The sites will be run on behalf of the Home Office by contracted providers who are involved in the provision of accommodation throughout the United Kingdom, with a clear focus as always on the welfare of those in accommodation, the provision of appropriate wrap around services and wider considerations relating to the local area and its residents. In terms of security on site, we always provide security services at our larger accommodation sites, this will be no different. We are working with our provider to ensure the level of security is appropriate.

We have spent time with both policy and health officials and we understand their concerns over the pressure on their services. As with security, we will be providing onsite medical services, ensuring we are not reliant on local healthcare services. Whilst processing individual claims for asylum, there may be requirements for claimants to attend interviews. In these cases, transport or remote access to those services will be organised by the Home Office.

As part of the operating model for the site, the contractor will develop a site-specific safeguarding policy which will identify and address any safeguarding concerns around the vulnerability of people accommodated at the site. The Home Office safeguarding team are feeding in to this safeguarding assessment.

Our normal Initial Accommodation model, pre-COVID, is largely hostel based, with room sharing.
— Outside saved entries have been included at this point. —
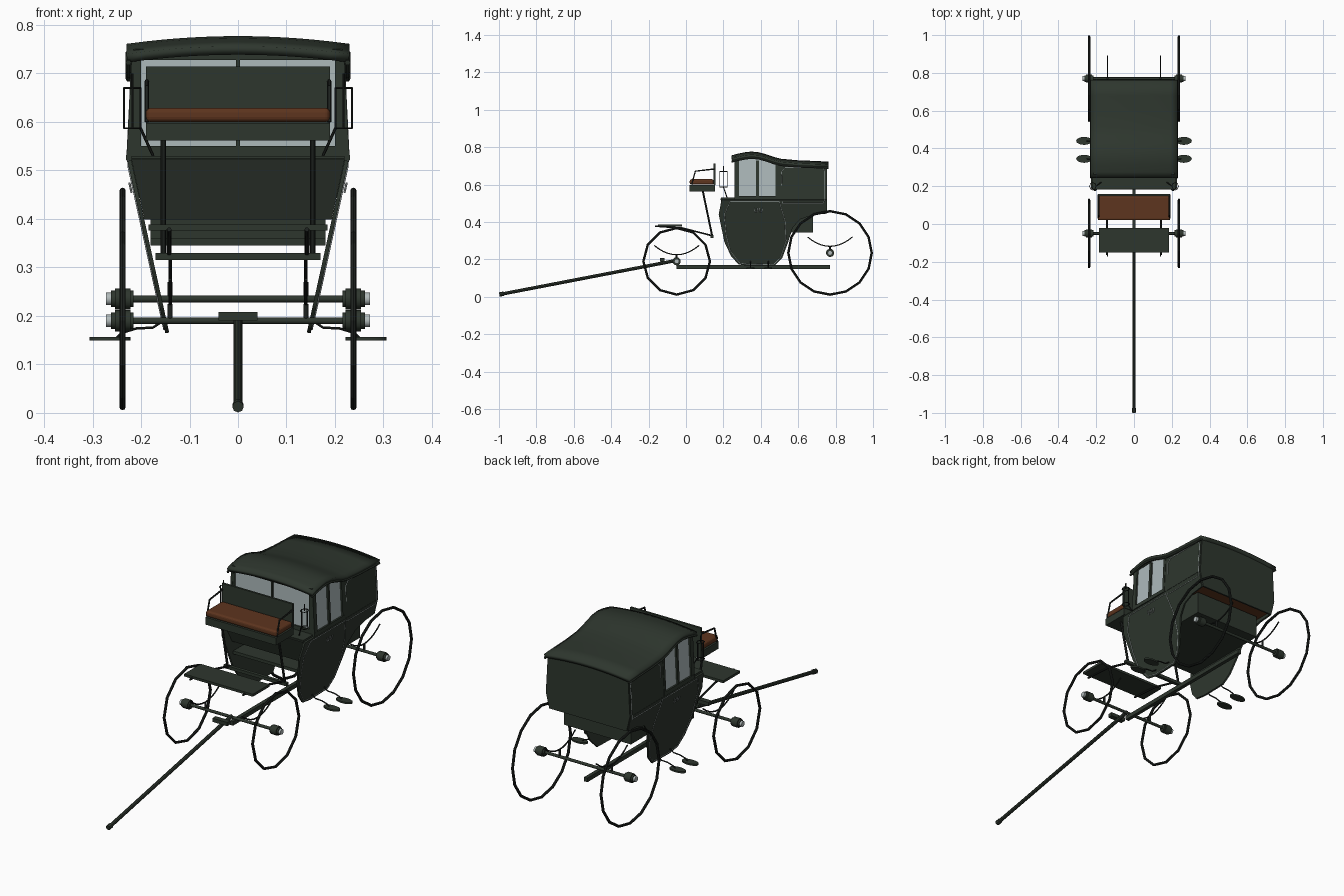
import bpy, bmesh, math
from mathutils import Vector

if "Cube" in bpy.data.objects:
    bpy.data.objects.remove(bpy.data.objects["Cube"], do_unlink=True)


def material(name, rgb):
    m = bpy.data.materials.new(name)
    m.use_nodes = True
    m.diffuse_color = (*rgb, 1)
    m.node_tree.nodes["Principled BSDF"].inputs["Base Color"].default_value = (*rgb, 1)
    return m


GREEN = material("dark green paint", (0.027, 0.037, 0.027))
IRON = material("black iron", (0.013, 0.016, 0.014))
GLASS = material("pale glass", (0.42, 0.49, 0.50))
LEATHER = material("brown leather", (0.11, 0.035, 0.013))
SILVER = material("silver trim", (0.45, 0.50, 0.50))


def finish(ob, name, mat, smooth=False):
    ob.name = name
    ob.data.materials.clear()
    ob.data.materials.append(mat)
    if smooth:
        bpy.ops.object.select_all(action="DESELECT")
        ob.select_set(True)
        bpy.context.view_layer.objects.active = ob
        bpy.ops.object.shade_smooth_by_angle(angle=math.radians(40))
    return ob


def from_bmesh(name, bm, mat, smooth=False):
    bmesh.ops.recalc_face_normals(bm, faces=bm.faces)
    me = bpy.data.meshes.new(name)
    bm.to_mesh(me)
    bm.free()
    ob = bpy.data.objects.new(name, me)
    bpy.context.collection.objects.link(ob)
    return finish(ob, name, mat, smooth)


def box(name, xr, yr, zr, mat, bevel=0):
    bm = bmesh.new()
    bmesh.ops.create_cube(bm, size=1)
    for v in bm.verts:
        v.co = [r[0] + (c + 0.5) * (r[1] - r[0]) for c, r in zip(v.co, (xr, yr, zr))]
    ob = from_bmesh(name, bm, mat)
    if bevel:
        mod = ob.modifiers.new("round", "BEVEL")
        mod.width, mod.segments = bevel, 3
    return ob


def plate(name, pts, mat, thick=0.008):
    """Flat polygon given some thickness."""
    bm = bmesh.new()
    bm.faces.new([bm.verts.new(p) for p in pts])
    ob = from_bmesh(name, bm, mat)
    mod = ob.modifiers.new("thickness", "SOLIDIFY")
    mod.thickness, mod.offset = thick, 0
    return ob


def tube(name, pts, r, mat, closed=False):
    """Round bar swept along a polyline."""
    cu = bpy.data.curves.new(name, "CURVE")
    cu.dimensions = "3D"
    cu.bevel_depth, cu.bevel_resolution, cu.use_fill_caps = r, 1, True
    sp = cu.splines.new("POLY")
    sp.points.add(len(pts) - 1)
    for p, co in zip(sp.points, pts):
        p.co = (*co, 1)
    sp.use_cyclic_u = closed
    ob = bpy.data.objects.new(name, cu)
    bpy.context.collection.objects.link(ob)
    bpy.ops.object.select_all(action="DESELECT")
    ob.select_set(True)
    bpy.context.view_layer.objects.active = ob
    bpy.ops.object.convert(target="MESH")
    return finish(bpy.context.object, name, mat, True)


def rod(name, a, b, r, mat, sides=12):
    a, b = Vector(a), Vector(b)
    bpy.ops.mesh.primitive_cylinder_add(vertices=sides, radius=r, depth=(b - a).length, location=(a + b) / 2)
    ob = bpy.context.object
    ob.rotation_euler = (b - a).to_track_quat("Z", "Y").to_euler()
    return finish(ob, name, mat, True)


def side_x(z):
    """Half width of the coach body at a height."""
    return 0.228 - 0.22 * (0.52 - z) if z <= 0.52 else 0.228 - 0.05 * (z - 0.52)


def on_side(s, pts, out=0):
    return [(s * (side_x(z) + out), y, z) for y, z in pts]


# Running gear: wheels, hubs, axles, leaf springs
for end, cy, cz, rad, n in (("front", -0.05, 0.19, 0.178, 12), ("rear", 0.77, 0.235, 0.223, 16)):
    rod(end + "_axle", (-0.22, cy, cz), (0.22, cy, cz), 0.007, GREEN)
    for s, side in ((1, "left"), (-1, "right")):
        tag = end + "_" + side
        bpy.ops.mesh.primitive_torus_add(major_segments=n, minor_segments=8, major_radius=rad, minor_radius=0.0065,
                                         location=(s * 0.238, cy, cz), rotation=(0, math.pi / 2, 0))
        finish(bpy.context.object, tag + "_wheel_rim", IRON)
        rod(tag + "_hub", (s * 0.222, cy, cz), (s * 0.254, cy, cz), 0.022, GREEN)
        rod(tag + "_hub_collar", (s * 0.215, cy, cz), (s * 0.262, cy, cz), 0.017, GREEN)
        rod(tag + "_hub_cap", (s * 0.26, cy, cz), (s * 0.272, cy, cz), 0.013, SILVER)
        arc = [(s * 0.14, cy + 0.12 * t, cz + 0.035 + 0.05 * t * t) for t in (i / 5 for i in range(-5, 6))]
        tube(tag + "_spring", arc, 0.0035, IRON)
        rod(tag + "_spring_block", (s * 0.14, cy, cz), (s * 0.14, cy, cz + 0.035), 0.005, IRON)

# Draught pole and perch
rod("pole", (0, -0.99, 0.014), (0, -0.05, 0.195), 0.009, GREEN, 8)
rod("pole_tip", (0, -0.998, 0.0125), (0, -0.975, 0.017), 0.0118, GREEN, 8)
box("perch", (-0.009, 0.009), (-0.05, 0.77), (0.15, 0.17), GREEN)
box("splinter_bar", (-0.04, 0.04), (-0.14, -0.115), (0.19, 0.208), GREEN)

# Footboard and coachman's seat
box("footboard", (-0.185, 0.185), (-0.15, -0.022), (0.376, 0.388), GREEN)
box("support_crossbar", (-0.17, 0.17), (0.13, 0.146), (0.315, 0.33), GREEN)
box("seat_box", (-0.19, 0.19), (0.02, 0.155), (0.562, 0.598), GREEN)
box("seat_cushion", (-0.19, 0.19), (0.02, 0.148), (0.6, 0.629), LEATHER, 0.01)
box("seat_back", (-0.19, 0.19), (0.148, 0.158), (0.598, 0.714), GREEN)
for s, side in ((1, "left"), (-1, "right")):
    tube(side + "_seat_strut", [(s * 0.154, 0.09, 0.565), (s * 0.154, 0.14, 0.325)], 0.006, IRON)
    tube(side + "_footboard_bracket", [(s * 0.142, -0.165, 0.378), (s * 0.142, -0.02, 0.368),
                                       (s * 0.142, 0.14, 0.327)], 0.005, IRON)
    tube(side + "_arm_rail", [(s * 0.188, 0.03, 0.6), (s * 0.188, 0.05, 0.672), (s * 0.188, 0.155, 0.684)],
         0.0045, IRON)

# Coach sides, windows, trim, lamps and steps
LOWER = [(0.27, 0.53), (0.19, 0.52), (0.175, 0.44), (0.205, 0.295), (0.24, 0.22), (0.28, 0.175), (0.34, 0.165),
         (0.475, 0.168), (0.515, 0.21), (0.545, 0.29), (0.57, 0.37), (0.61, 0.415), (0.675, 0.438),
         (0.745, 0.445), (0.75, 0.52)]
QUARTER = [(0.485, 0.52), (0.75, 0.52), (0.75, 0.7), (0.6, 0.705), (0.485, 0.72)]
DOOR = [(0.235, 0.508), (0.5, 0.508), (0.53, 0.4), (0.535, 0.3), (0.505, 0.21), (0.47, 0.175), (0.34, 0.172),
        (0.285, 0.182), (0.235, 0.25), (0.215, 0.33), (0.205, 0.44)]
PANEL = [(0.515, 0.5), (0.735, 0.5), (0.742, 0.53), (0.742, 0.67), (0.73, 0.69), (0.53, 0.69), (0.51, 0.67)]
for s, side in ((1, "left"), (-1, "right")):
    plate(side + "_lower_side", on_side(s, [(y, min(z, 0.52)) for y, z in LOWER], -0.004), GREEN)
    plate(side + "_rear_quarter", on_side(s, QUARTER, -0.004), GREEN)
    plate(side + "_side_glass", on_side(s, [(0.27, 0.53), (0.49, 0.53), (0.49, 0.722), (0.385, 0.74),
                                            (0.27, 0.735)], -0.008), GLASS, 0.004)
    for i, y in enumerate((0.272, 0.382, 0.486)):
        w = (0.012, 0.007, 0.007)[i]
        plate(f"{side}_window_post_{i}", on_side(s, [(y - w, 0.52), (y + w, 0.52), (y + w, 0.74 - i * 0.01),
                                                     (y - w, 0.74 - i * 0.01)], -0.004), GREEN, 0.012)
    plate(side + "_window_sill", on_side(s, [(0.26, 0.521), (0.49, 0.521), (0.49, 0.54), (0.26, 0.54)], -0.003),
          GREEN, 0.012)
    tube(side + "_door_trim", on_side(s, DOOR, 0.001), 0.0016, SILVER, True)
    tube(side + "_quarter_trim", on_side(s, PANEL, 0.001), 0.0016, SILVER, True)
    for i, y in enumerate((0.375, 0.4)):
        tube(f"{side}_door_handle_{i}", on_side(s, [(y - 0.008, 0.475), (y - 0.006, 0.455), (y + 0.006, 0.455),
                                                    (y + 0.008, 0.475)], 0.006), 0.0022, SILVER)
    # Open lamp cage on a bracket
    lx, ly = s * 0.218, 0.2
    ring = [(lx + 0.017 * math.cos(a), ly + 0.02 * math.sin(a)) for a in (i * math.pi / 4 for i in range(8))]
    for z, lvl in ((0.587, "base"), (0.67, "top")):
        tube(f"{side}_lamp_{lvl}", [(x, y, z) for x, y in ring], 0.002, IRON, True)
    for i, (x, y) in enumerate(ring[::2]):
        tube(f"{side}_lamp_bar_{i}", [(x, y, 0.587), (x, y, 0.67)], 0.002, IRON)
    tube(side + "_lamp_bracket", [(s * 0.201, 0.2, 0.587), (s * 0.175, 0.22, 0.53)], 0.003, IRON)
    rod(side + "_lamp_finial", (lx, ly, 0.67), (lx, ly, 0.7), 0.003, IRON, 8)
    # Oval treads on curved irons
    for i, y in enumerate((0.345, 0.44)):
        bpy.ops.mesh.primitive_cylinder_add(vertices=20, radius=1, depth=1, location=(s * 0.264, y, 0.153))
        tread = bpy.context.object
        tread.scale = (0.042, 0.021, 0.008)
        finish(tread, f"{side}_step_tread_{i}", GREEN, True)
        tube(f"{side}_step_iron_{i}", [(s * 0.155, y, 0.19), (s * 0.175, y, 0.176), (s * 0.21, y, 0.174),
                                       (s * 0.24, y, 0.165), (s * 0.25, y, 0.155)], 0.003, IRON)

# Front of the body
plate("front_lower_wall", [(-0.22, 0.187, 0.525), (0.22, 0.187, 0.525), (0.193, 0.235, 0.4), (-0.193, 0.235, 0.4)],
      GREEN)
box("front_ledge", (-0.22, 0.22), (0.187, 0.275), (0.52, 0.53), GREEN)
box("front_glass", (-0.21, 0.21), (0.268, 0.272), (0.53, 0.74), GLASS)
box("front_sill", (-0.215, 0.215), (0.262, 0.274), (0.53, 0.55), GREEN)
box("front_header", (-0.215, 0.215), (0.262, 0.274), (0.728, 0.75), GREEN)
for x in (-0.21, 0, 0.21):
    w = 0.004 if x == 0 else 0.01
    box("front_window_post", (x - w, x + w), (0.261, 0.274), (0.53, 0.745), GREEN)

# Back, floor, boot and passenger bench
plate("back_wall", [(x, 0.75, z) for x, z in ((-0.208, 0.445), (0.208, 0.445), (0.226, 0.52), (0.216, 0.7),
                                              (0, 0.712), (-0.216, 0.7), (-0.226, 0.52))], GREEN)
box("floor", (-0.18, 0.18), (0.22, 0.68), (0.345, 0.36), GREEN)
box("boot", (-0.18, 0.18), (0.56, 0.68), (0.35, 0.455), GREEN)
box("passenger_bench", (-0.205, 0.205), (0.58, 0.745), (0.46, 0.485), LEATHER)

# Roof: crowned across, with a raised front
RIDGE = [(0.243, 0.756), (0.275, 0.765), (0.315, 0.773), (0.35, 0.777), (0.39, 0.773), (0.43, 0.762),
         (0.47, 0.748), (0.51, 0.738), (0.6, 0.73), (0.68, 0.727), (0.762, 0.723)]
bm = bmesh.new()
rows = [[bm.verts.new((0.23 * t, y, z - 0.016 * t * t)) for t in (i / 6 for i in range(-6, 7))] for y, z in RIDGE]
for r0, r1 in zip(rows, rows[1:]):
    for i in range(12):
        bm.faces.new((r0[i], r0[i + 1], r1[i + 1], r1[i]))
roof = from_bmesh("roof", bm, GREEN, True)
mod = roof.modifiers.new("thickness", "SOLIDIFY")
mod.thickness = 0.018
mod.offset = -1 if roof.data.polygons[0].normal.z > 0 else 1

# Cornice bead under the roof edge
for s, side in ((1, "left"), (-1, "right")):
    tube(side + "_cornice", [(s * 0.226, y, z - 0.034) for y, z in RIDGE], 0.006, GREEN)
Laundry facilities, food, essentials and other items are all provided and access to healthcare is facilitated. We are currently accommodating approximately 10,000 people in contingency Initial Accommodation.

At full capacity, Napier Barracks can accommodate up to 523 people. The MOD are currently limiting capacity to 431 in line with social distancing guidelines. We are still working through how we operate the site safely and in line with current social distancing requirements and are seeking the advice of Public Health England to assist with this. The MOD has given us permission to use the site for 12 months, but the use of this facility will be temporary, and we will discontinue it as soon as we are able. There is no direct funding assistance for police, though I would be keen to understand any direct costs that would be incurred by Kent police.

I hope that provides some assurance and clarity. Home Office officials are working on the detailed planning and engaging with stakeholders through a multi-agency forum, as this work progresses at pace. Let me reiterate that this is a temporary measure, which we will reverse as soon as circumstances allow.

Chris Philp MP
Minister for Immigration Compliance and the Courts